_What to do:_ Set down each line of the data exactly, but not the pictures.

_Exercise data:_

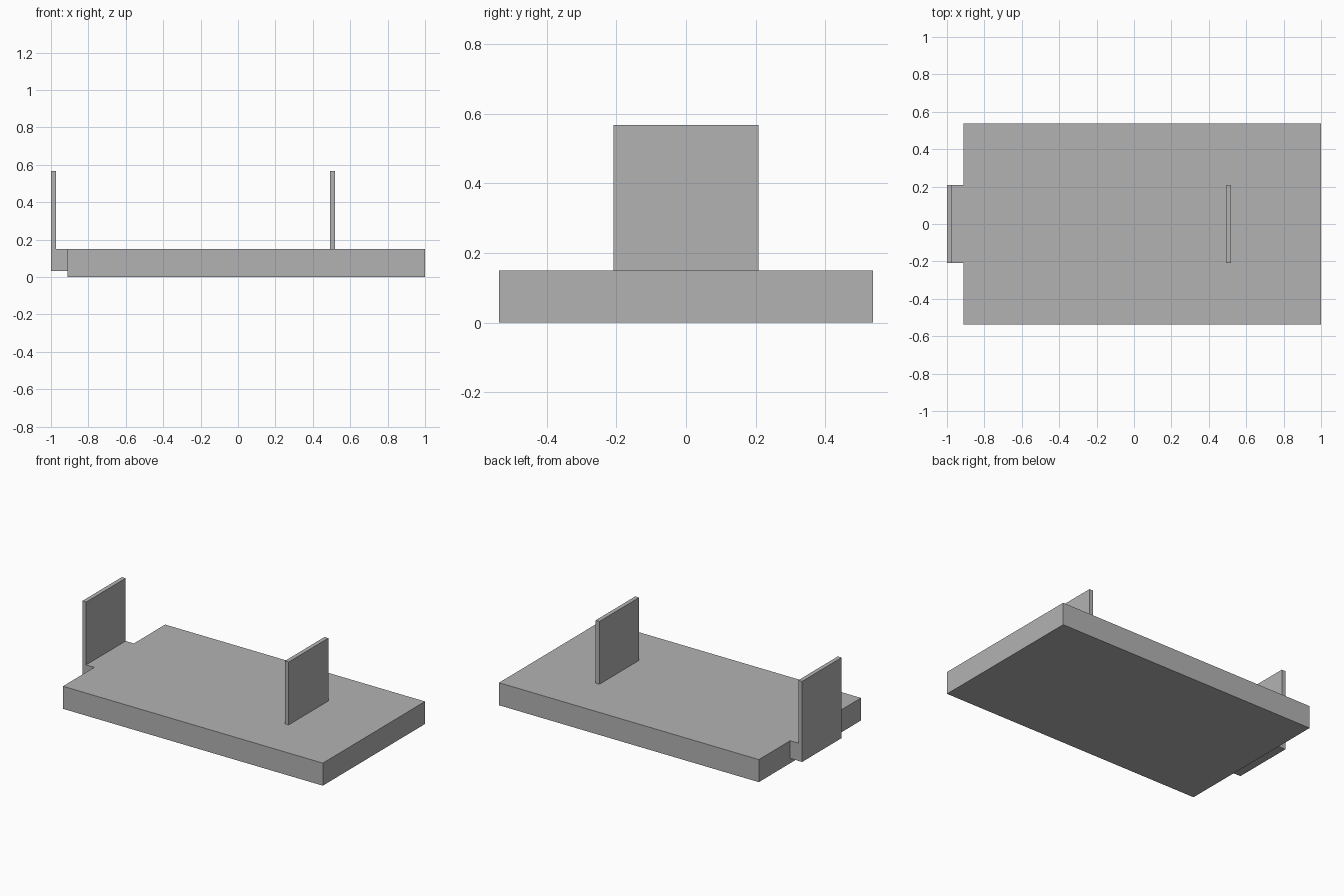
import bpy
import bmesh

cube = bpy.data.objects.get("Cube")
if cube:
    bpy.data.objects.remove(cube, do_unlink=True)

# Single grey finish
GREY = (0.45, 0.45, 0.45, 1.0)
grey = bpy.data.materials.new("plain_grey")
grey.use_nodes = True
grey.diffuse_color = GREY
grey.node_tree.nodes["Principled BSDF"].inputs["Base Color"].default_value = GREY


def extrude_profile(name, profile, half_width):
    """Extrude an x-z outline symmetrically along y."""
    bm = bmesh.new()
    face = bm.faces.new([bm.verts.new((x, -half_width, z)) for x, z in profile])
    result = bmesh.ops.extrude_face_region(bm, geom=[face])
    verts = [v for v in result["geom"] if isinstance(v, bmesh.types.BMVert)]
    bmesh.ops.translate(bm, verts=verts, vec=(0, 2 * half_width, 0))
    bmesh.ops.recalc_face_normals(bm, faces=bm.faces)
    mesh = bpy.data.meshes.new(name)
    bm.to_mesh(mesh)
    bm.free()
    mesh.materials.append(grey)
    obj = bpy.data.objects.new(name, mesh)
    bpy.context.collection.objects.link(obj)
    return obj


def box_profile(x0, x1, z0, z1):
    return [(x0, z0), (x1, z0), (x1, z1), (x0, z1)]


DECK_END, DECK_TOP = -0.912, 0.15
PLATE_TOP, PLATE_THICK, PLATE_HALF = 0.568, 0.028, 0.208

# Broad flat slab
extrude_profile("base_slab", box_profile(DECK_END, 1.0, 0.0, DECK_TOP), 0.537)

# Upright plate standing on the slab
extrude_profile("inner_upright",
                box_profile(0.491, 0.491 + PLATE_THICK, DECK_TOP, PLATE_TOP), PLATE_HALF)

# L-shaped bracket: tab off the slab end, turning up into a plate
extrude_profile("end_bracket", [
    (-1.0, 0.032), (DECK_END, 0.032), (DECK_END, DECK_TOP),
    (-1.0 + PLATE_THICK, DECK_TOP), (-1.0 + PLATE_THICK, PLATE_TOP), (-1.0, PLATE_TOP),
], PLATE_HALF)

_Completed task:_
import bpy
import bmesh

cube = bpy.data.objects.get("Cube")
if cube:
    bpy.data.objects.remove(cube, do_unlink=True)

# Single grey finish
GREY = (0.45, 0.45, 0.45, 1.0)
grey = bpy.data.materials.new("plain_grey")
grey.use_nodes = True
grey.diffuse_color = GREY
grey.node_tree.nodes["Principled BSDF"].inputs["Base Color"].default_value = GREY


def extrude_profile(name, profile, half_width):
    """Extrude an x-z outline symmetrically along y."""
    bm = bmesh.new()
    face = bm.faces.new([bm.verts.new((x, -half_width, z)) for x, z in profile])
    result = bmesh.ops.extrude_face_region(bm, geom=[face])
    verts = [v for v in result["geom"] if isinstance(v, bmesh.types.BMVert)]
    bmesh.ops.translate(bm, verts=verts, vec=(0, 2 * half_width, 0))
    bmesh.ops.recalc_face_normals(bm, faces=bm.faces)
    mesh = bpy.data.meshes.new(name)
    bm.to_mesh(mesh)
    bm.free()
    mesh.materials.append(grey)
    obj = bpy.data.objects.new(name, mesh)
    bpy.context.collection.objects.link(obj)
    return obj


def box_profile(x0, x1, z0, z1):
    return [(x0, z0), (x1, z0), (x1, z1), (x0, z1)]


DECK_END, DECK_TOP = -0.912, 0.15
PLATE_TOP, PLATE_THICK, PLATE_HALF = 0.568, 0.028, 0.208

# Broad flat slab
extrude_profile("base_slab", box_profile(DECK_END, 1.0, 0.0, DECK_TOP), 0.537)

# Upright plate standing on the slab
extrude_profile("inner_upright",
                box_profile(0.491, 0.491 + PLATE_THICK, DECK_TOP, PLATE_TOP), PLATE_HALF)

# L-shaped bracket: tab off the slab end, turning up into a plate
extrude_profile("end_bracket", [
    (-1.0, 0.032), (DECK_END, 0.032), (DECK_END, DECK_TOP),
    (-1.0 + PLATE_THICK, DECK_TOP), (-1.0 + PLATE_THICK, PLATE_TOP), (-1.0, PLATE_TOP),
], PLATE_HALF)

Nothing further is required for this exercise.